• **TASK TO CARRY OUT**
For the records below, print the lines from the line with "# Tilted panel" through the line with "for a in (2" exactly as written; include both end lines and exclude the rest.

-- AVAILABLE RECORDS follows --

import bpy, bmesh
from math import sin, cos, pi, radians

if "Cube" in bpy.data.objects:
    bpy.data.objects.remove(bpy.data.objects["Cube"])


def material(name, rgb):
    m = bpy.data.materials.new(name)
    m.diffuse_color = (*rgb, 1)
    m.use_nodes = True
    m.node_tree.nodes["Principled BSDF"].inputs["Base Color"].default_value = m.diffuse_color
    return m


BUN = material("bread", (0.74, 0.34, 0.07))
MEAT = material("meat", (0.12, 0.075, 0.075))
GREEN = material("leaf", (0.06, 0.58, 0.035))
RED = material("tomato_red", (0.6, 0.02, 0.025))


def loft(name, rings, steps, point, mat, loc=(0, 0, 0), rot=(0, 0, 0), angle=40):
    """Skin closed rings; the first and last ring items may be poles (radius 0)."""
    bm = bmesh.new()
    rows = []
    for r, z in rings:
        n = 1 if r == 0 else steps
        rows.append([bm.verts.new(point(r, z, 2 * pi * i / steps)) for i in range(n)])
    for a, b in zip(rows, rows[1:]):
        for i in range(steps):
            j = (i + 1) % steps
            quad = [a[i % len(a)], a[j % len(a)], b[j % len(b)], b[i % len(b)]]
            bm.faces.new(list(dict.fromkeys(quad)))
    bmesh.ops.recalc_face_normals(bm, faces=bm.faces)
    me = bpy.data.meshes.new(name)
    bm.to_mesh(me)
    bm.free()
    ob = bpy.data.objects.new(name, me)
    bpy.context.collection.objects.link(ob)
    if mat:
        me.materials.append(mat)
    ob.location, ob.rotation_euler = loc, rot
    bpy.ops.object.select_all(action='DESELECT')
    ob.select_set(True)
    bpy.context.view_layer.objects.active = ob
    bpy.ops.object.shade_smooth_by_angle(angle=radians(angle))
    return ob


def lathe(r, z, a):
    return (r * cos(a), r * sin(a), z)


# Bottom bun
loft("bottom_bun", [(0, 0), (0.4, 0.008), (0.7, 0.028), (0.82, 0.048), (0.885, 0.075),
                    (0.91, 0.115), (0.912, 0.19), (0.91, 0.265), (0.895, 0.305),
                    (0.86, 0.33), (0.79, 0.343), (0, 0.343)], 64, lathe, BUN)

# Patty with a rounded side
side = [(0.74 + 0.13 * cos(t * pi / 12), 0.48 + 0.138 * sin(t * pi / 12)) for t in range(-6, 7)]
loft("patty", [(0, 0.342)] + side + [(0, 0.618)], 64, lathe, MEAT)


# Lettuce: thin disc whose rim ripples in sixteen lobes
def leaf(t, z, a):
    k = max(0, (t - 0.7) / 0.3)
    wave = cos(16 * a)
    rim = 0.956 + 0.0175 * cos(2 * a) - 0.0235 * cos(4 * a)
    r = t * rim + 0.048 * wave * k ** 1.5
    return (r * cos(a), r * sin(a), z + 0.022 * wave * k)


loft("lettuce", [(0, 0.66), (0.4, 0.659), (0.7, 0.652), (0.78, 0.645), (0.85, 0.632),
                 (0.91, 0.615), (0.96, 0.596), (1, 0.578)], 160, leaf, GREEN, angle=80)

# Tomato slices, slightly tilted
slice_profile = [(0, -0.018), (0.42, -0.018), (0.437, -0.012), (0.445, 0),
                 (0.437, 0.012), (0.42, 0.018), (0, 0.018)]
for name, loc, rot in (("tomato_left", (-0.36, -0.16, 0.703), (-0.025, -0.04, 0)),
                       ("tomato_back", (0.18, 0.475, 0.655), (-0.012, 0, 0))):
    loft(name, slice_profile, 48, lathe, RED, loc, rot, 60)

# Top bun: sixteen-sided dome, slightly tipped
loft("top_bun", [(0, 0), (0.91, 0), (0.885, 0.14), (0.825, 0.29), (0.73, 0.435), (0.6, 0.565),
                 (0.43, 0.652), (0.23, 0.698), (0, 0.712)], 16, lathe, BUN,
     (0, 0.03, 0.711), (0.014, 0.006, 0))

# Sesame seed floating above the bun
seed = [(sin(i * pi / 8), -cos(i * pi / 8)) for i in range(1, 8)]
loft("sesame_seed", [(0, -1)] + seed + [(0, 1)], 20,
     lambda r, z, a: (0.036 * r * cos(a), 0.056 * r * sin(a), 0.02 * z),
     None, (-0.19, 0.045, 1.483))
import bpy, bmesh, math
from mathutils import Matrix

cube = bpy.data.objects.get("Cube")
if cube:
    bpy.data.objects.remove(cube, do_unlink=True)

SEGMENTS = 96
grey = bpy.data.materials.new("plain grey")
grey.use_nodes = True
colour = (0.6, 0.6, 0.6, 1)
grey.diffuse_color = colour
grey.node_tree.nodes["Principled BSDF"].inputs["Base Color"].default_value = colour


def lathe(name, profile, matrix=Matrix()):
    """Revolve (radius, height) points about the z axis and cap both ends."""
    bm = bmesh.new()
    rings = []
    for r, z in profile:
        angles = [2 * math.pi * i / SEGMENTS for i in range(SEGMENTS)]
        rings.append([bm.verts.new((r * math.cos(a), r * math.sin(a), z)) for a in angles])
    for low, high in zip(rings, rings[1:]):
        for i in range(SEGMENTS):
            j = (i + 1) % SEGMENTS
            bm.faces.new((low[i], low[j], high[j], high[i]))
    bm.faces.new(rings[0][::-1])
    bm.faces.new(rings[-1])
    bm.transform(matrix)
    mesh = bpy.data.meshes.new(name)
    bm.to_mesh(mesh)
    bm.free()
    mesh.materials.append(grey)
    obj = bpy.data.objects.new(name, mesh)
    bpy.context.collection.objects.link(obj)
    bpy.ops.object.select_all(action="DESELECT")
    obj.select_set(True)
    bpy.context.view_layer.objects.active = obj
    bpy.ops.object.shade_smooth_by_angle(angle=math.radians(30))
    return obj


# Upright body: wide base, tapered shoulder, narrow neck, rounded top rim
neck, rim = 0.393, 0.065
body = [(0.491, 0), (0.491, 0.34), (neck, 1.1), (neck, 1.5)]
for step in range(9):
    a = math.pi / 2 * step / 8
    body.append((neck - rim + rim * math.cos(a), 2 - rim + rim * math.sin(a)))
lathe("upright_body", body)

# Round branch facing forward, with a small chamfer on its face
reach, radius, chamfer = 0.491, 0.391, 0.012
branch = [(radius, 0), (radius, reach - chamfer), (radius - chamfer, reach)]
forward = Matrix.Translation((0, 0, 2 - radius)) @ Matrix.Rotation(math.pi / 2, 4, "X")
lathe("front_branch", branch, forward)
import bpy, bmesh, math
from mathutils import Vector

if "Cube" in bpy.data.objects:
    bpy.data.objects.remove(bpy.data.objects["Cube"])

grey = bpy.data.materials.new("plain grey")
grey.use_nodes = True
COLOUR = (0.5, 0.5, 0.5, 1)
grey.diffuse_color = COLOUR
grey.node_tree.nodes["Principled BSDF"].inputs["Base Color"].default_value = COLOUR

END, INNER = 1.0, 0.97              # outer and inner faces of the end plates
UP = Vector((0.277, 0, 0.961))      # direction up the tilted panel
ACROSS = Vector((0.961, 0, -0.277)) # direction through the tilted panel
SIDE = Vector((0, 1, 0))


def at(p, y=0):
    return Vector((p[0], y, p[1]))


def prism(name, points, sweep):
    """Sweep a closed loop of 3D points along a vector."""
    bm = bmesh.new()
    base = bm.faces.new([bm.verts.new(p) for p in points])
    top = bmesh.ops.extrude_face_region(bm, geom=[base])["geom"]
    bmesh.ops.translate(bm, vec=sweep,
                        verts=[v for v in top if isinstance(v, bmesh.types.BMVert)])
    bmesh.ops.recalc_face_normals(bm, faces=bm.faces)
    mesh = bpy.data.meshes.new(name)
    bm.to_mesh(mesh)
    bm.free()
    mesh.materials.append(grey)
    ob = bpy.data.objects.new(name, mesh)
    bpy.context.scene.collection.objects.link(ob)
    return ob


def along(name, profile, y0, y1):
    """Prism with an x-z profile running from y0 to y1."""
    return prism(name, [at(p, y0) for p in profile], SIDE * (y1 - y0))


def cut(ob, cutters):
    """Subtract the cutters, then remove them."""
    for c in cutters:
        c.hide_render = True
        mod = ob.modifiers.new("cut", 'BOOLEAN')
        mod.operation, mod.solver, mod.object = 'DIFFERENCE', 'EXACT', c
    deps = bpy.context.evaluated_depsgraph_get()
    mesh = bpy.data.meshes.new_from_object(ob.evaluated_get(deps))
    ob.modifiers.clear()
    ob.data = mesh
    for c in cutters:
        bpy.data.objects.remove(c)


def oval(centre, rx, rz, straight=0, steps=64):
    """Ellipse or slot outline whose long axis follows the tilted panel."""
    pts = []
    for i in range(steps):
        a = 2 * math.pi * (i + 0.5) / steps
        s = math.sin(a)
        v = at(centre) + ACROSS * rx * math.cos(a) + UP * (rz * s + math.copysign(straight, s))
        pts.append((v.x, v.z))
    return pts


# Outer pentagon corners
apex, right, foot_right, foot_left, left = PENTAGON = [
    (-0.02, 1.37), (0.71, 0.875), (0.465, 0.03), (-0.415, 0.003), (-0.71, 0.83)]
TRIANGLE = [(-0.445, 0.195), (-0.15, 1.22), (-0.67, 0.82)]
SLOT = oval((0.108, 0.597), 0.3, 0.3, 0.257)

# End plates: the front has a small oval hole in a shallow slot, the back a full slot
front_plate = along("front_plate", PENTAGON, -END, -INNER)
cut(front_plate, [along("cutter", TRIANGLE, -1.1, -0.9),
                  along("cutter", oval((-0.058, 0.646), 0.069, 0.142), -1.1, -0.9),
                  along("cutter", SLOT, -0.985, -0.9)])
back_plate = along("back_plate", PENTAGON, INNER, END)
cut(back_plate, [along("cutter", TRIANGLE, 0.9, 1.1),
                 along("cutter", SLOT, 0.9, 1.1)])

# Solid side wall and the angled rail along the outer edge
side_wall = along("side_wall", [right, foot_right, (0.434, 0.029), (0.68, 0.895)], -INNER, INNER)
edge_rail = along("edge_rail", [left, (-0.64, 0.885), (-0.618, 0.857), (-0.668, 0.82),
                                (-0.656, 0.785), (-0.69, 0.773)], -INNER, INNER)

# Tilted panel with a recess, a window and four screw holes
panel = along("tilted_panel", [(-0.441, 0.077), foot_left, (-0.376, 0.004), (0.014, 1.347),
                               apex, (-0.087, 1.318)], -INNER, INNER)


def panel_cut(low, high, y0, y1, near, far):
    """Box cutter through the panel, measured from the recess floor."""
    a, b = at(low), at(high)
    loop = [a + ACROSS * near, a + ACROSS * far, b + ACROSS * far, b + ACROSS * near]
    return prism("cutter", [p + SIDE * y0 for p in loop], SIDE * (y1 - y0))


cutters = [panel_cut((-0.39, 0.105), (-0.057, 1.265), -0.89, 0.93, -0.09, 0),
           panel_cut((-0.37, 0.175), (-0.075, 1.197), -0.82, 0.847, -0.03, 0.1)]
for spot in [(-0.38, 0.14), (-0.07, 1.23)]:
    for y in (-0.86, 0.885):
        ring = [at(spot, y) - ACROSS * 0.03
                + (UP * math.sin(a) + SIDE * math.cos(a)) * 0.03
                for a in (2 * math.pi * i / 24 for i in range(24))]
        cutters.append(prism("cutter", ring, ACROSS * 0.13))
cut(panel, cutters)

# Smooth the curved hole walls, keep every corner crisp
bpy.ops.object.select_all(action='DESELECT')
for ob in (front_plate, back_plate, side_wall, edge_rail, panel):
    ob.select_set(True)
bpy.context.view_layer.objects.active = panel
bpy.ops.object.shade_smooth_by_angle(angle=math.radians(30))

-- AVAILABLE RECORDS concluded --

• **TASK ANSWER**
# Tilted panel with a recess, a window and four screw holes
panel = along("tilted_panel", [(-0.441, 0.077), foot_left, (-0.376, 0.004), (0.014, 1.347),
                               apex, (-0.087, 1.318)], -INNER, INNER)


def panel_cut(low, high, y0, y1, near, far):
    """Box cutter through the panel, measured from the recess floor."""
    a, b = at(low), at(high)
    loop = [a + ACROSS * near, a + ACROSS * far, b + ACROSS * far, b + ACROSS * near]
    return prism("cutter", [p + SIDE * y0 for p in loop], SIDE * (y1 - y0))


cutters = [panel_cut((-0.39, 0.105), (-0.057, 1.265), -0.89, 0.93, -0.09, 0),
           panel_cut((-0.37, 0.175), (-0.075, 1.197), -0.82, 0.847, -0.03, 0.1)]
for spot in [(-0.38, 0.14), (-0.07, 1.23)]:
    for y in (-0.86, 0.885):
        ring = [at(spot, y) - ACROSS * 0.03
                + (UP * math.sin(a) + SIDE * math.cos(a)) * 0.03
                for a in (2 * math.pi * i / 24 for i in range(24))]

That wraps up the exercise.